» Task details: Each line below from the one containing "points = []" through the one containing "whose points line" is to be given again exactly, and no line outside that span.

Pictures paired with source code
····················
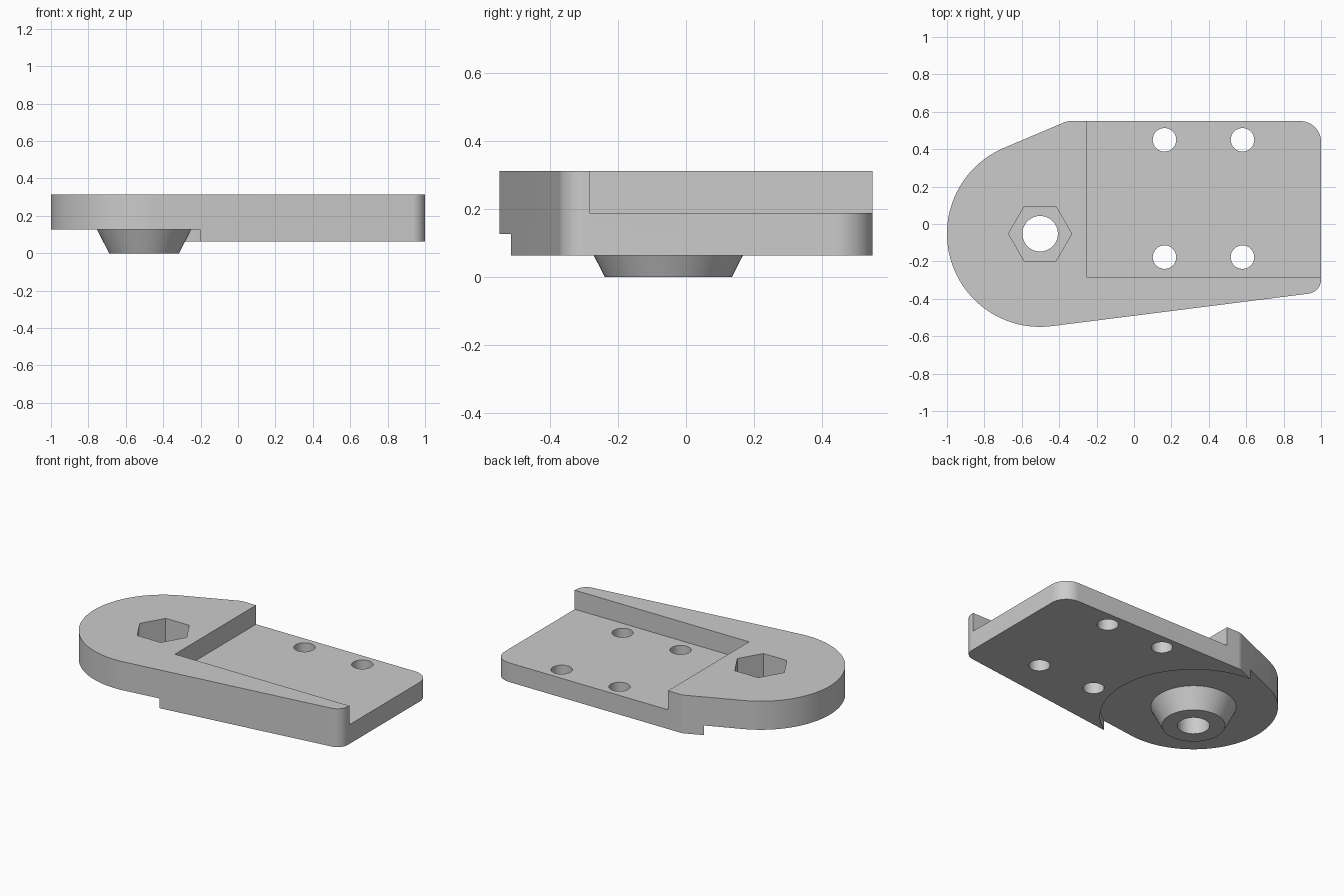
import bpy
import bmesh
from math import cos, sin, radians, tau
from mathutils import Vector

cube = bpy.data.objects.get("Cube")
if cube:
    bpy.data.objects.remove(cube, do_unlink=True)

grey = bpy.data.materials.new("grey plastic")
grey.use_nodes = True
GREY = (0.6, 0.6, 0.6, 1)
grey.diffuse_color = GREY
grey.node_tree.nodes["Principled BSDF"].inputs["Base Color"].default_value = GREY

PIVOT = Vector((-0.502, -0.052))
BOTTOM, STEP, FLOOR, TOP = 0.064, 0.127, 0.189, 0.313


def loft(name, lower, upper, z0, z1):
    """Solid between two matching outlines."""
    bm = bmesh.new()
    a = [bm.verts.new((p[0], p[1], z0)) for p in lower]
    b = [bm.verts.new((p[0], p[1], z1)) for p in upper]
    bm.faces.new(a)
    bm.faces.new(b)
    for i in range(len(a)):
        j = (i + 1) % len(a)
        bm.faces.new((a[i], a[j], b[j], b[i]))
    bmesh.ops.recalc_face_normals(bm, faces=bm.faces)
    mesh = bpy.data.meshes.new(name)
    bm.to_mesh(mesh)
    bm.free()
    mesh.materials.append(grey)
    obj = bpy.data.objects.new(name, mesh)
    bpy.context.collection.objects.link(obj)
    return obj


def arc(center, radius, start, end, steps):
    angles = [radians(start + (end - start) * i / steps) for i in range(steps + 1)]
    return [center + radius * Vector((cos(t), sin(t))) for t in angles]


def ring(center, radius, sides):
    return [Vector(center) + radius * Vector((cos(tau * i / sides), sin(tau * i / sides)))
            for i in range(sides)]


def fillet(before, corner, after, radius, steps=10):
    """Rounded corner between two straight edges."""
    u, v = (before - corner).normalized(), (after - corner).normalized()
    half = u.angle(v) / 2
    center = corner + (u + v).normalized() * radius / sin(half)
    reach = radius * cos(half) / sin(half)
    s, e = corner + u * reach - center, corner + v * reach - center
    return [center + s.lerp(e, i / steps).normalized() * radius for i in range(steps + 1)]


def combine(target, tool, operation):
    mod = target.modifiers.new(operation, "BOOLEAN")
    mod.object, mod.operation, mod.solver = tool, operation, "EXACT"
    bpy.context.view_layer.objects.active = target
    bpy.ops.object.modifier_apply(modifier=mod.name)
    bpy.data.objects.remove(tool, do_unlink=True)


# Plate outline: round end with two tangent edges and three rounded corners
round_end = arc(PIVOT, 0.498, 112.5, 277.2, 56)
front_right = Vector((1, -0.364))
back_right = Vector((1, 0.55))
back_left = Vector((-0.358, 0.55))
outline = (round_end
           + fillet(round_end[-1], front_right, back_right, 0.075)
           + fillet(front_right, back_right, back_left, 0.11)
           + fillet(back_right, back_left, round_end[0], 0.08, 4))
plate = loft("mounting_plate", outline, outline, BOTTOM, TOP)

# Rectangular pocket open to the back and the left side
pocket = [(-0.255, -0.284), (1.2, -0.284), (1.2, 0.8), (-0.255, 0.8)]
combine(plate, loft("pocket_cutter", pocket, pocket, FLOOR, 0.5), "DIFFERENCE")

# Circular relief under the round end
relief = ring(PIVOT, 0.552, 96)
combine(plate, loft("relief_cutter", relief, relief, -0.1, STEP), "DIFFERENCE")

# Tapered boss, sunk a little into the plate
boss = loft("boss", ring(PIVOT, 0.187, 64), ring(PIVOT, 0.269, 64), 0, 0.16)
combine(plate, boss, "UNION")

# Nut recess and bolt hole through the boss
nut = ring(PIVOT, 0.169, 6)
combine(plate, loft("nut_cutter", nut, nut, 0.11, 0.5), "DIFFERENCE")
bolt = ring(PIVOT, 0.095, 48)
combine(plate, loft("bolt_cutter", bolt, bolt, -0.1, 0.5), "DIFFERENCE")

# Four screw holes
for x in (0.163, 0.58):
    for y in (-0.177, 0.45):
        hole = ring((x, y), 0.063, 32)
        combine(plate, loft("screw_cutter", hole, hole, -0.1, 0.5), "DIFFERENCE")

bpy.ops.object.select_all(action="DESELECT")
plate.select_set(True)
bpy.context.view_layer.objects.active = plate
bpy.ops.object.shade_smooth_by_angle(angle=radians(20))
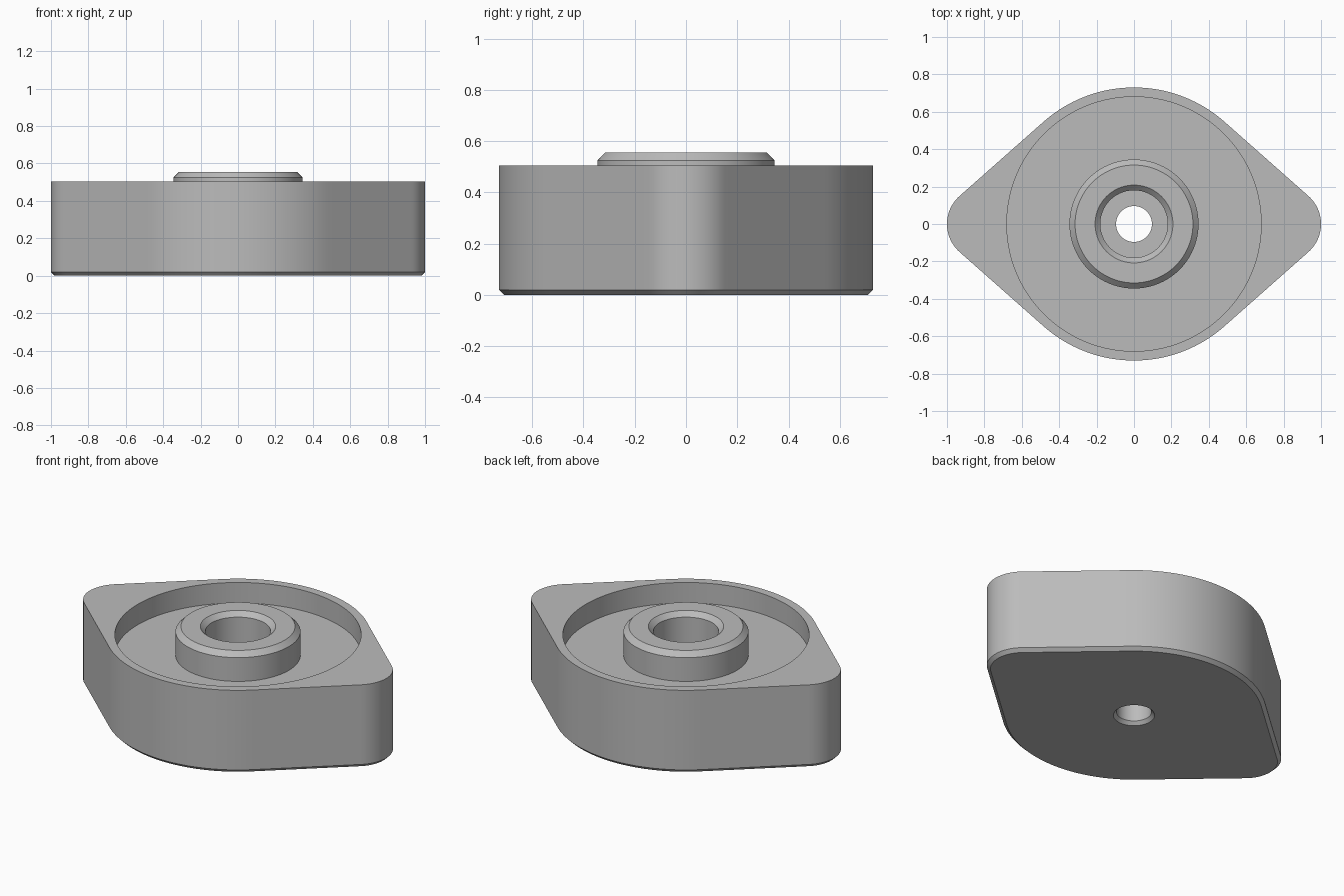
import bpy
import bmesh
from math import sin, cos, atan2, acos, pi, radians
from mathutils import Vector

cube = bpy.data.objects.get("Cube")
if cube:
    bpy.data.objects.remove(cube, do_unlink=True)

BIG, TIP = 0.73, 0.2            # central and end lobe radii
TIP_X = 1 - TIP                 # end lobe centre
TANGENT = acos((BIG - TIP) / TIP_X)   # direction of the tangent points


def arc(cx, r, a0, a1, n):
    return [Vector((cx + r * cos(a0 + (a1 - a0) * i / n),
                    r * sin(a0 + (a1 - a0) * i / n))) for i in range(n + 1)]


def outline(inset=0.0):
    """Rhombic flange outline: three lobes joined by tangent lines."""
    big, tip, t = BIG - inset, TIP - inset, TANGENT
    arcs = [arc(TIP_X, tip, -t, t, 24), arc(0, big, t, pi - t, 40),
            arc(-TIP_X, tip, pi - t, pi + t, 24), arc(0, big, pi + t, 2 * pi - t, 40)]
    points = []
    for i, part in enumerate(arcs):
        end, start = part[-1], arcs[(i + 1) % 4][0]
        points += part + [end.lerp(start, k / 20) for k in range(1, 20)]
    return points


def circle(radius):
    """Circle whose points line up with those of the outline."""
    return [p.normalized() * radius for p in outline()]


# Section of the part, from the underside outwards, over the top and down the bore
section = [
    (outline(0.02), 0.0), (outline(), 0.02), (outline(), 0.505),   # outer wall
    (circle(0.68), 0.505), (circle(0.68), 0.38),                   # round pocket
    (circle(0.345), 0.38), (circle(0.345), 0.525),                 # boss wall
    (circle(0.315), 0.555), (circle(0.208), 0.555),                # boss rim
    (circle(0.18), 0.527), (circle(0.18), 0.14),                   # counterbore
    (circle(0.096), 0.14), (circle(0.096), 0.02),                  # through hole
    (circle(0.114), 0.0),
]

bm = bmesh.new()
rings = [[bm.verts.new((p.x, p.y, z)) for p in points] for points, z in section]
for low, high in zip(rings, rings[1:] + rings[:1]):
    for i in range(len(low)):
        j = (i + 1) % len(low)
        bm.faces.new((low[i], low[j], high[j], high[i]))
bmesh.ops.recalc_face_normals(bm, faces=bm.faces)
mesh = bpy.data.meshes.new("flanged_housing")
bm.to_mesh(mesh)
bm.free()

housing = bpy.data.objects.new("flanged_housing", mesh)
bpy.context.collection.objects.link(housing)

# Plain grey finish
grey = bpy.data.materials.new("plain_grey")
grey.use_nodes = True
colour = (0.5, 0.5, 0.5, 1)
grey.diffuse_color = colour
grey.node_tree.nodes["Principled BSDF"].inputs["Base Color"].default_value = colour
mesh.materials.append(grey)

bpy.ops.object.select_all(action='DESELECT')
housing.select_set(True)
bpy.context.view_layer.objects.active = housing
bpy.ops.object.shade_smooth_by_angle(angle=radians(25))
····················
» Result:
    points = []
    for i, part in enumerate(arcs):
        end, start = part[-1], arcs[(i + 1) % 4][0]
        points += part + [end.lerp(start, k / 20) for k in range(1, 20)]
    return points


def circle(radius):
    """Circle whose points line up with those of the outline."""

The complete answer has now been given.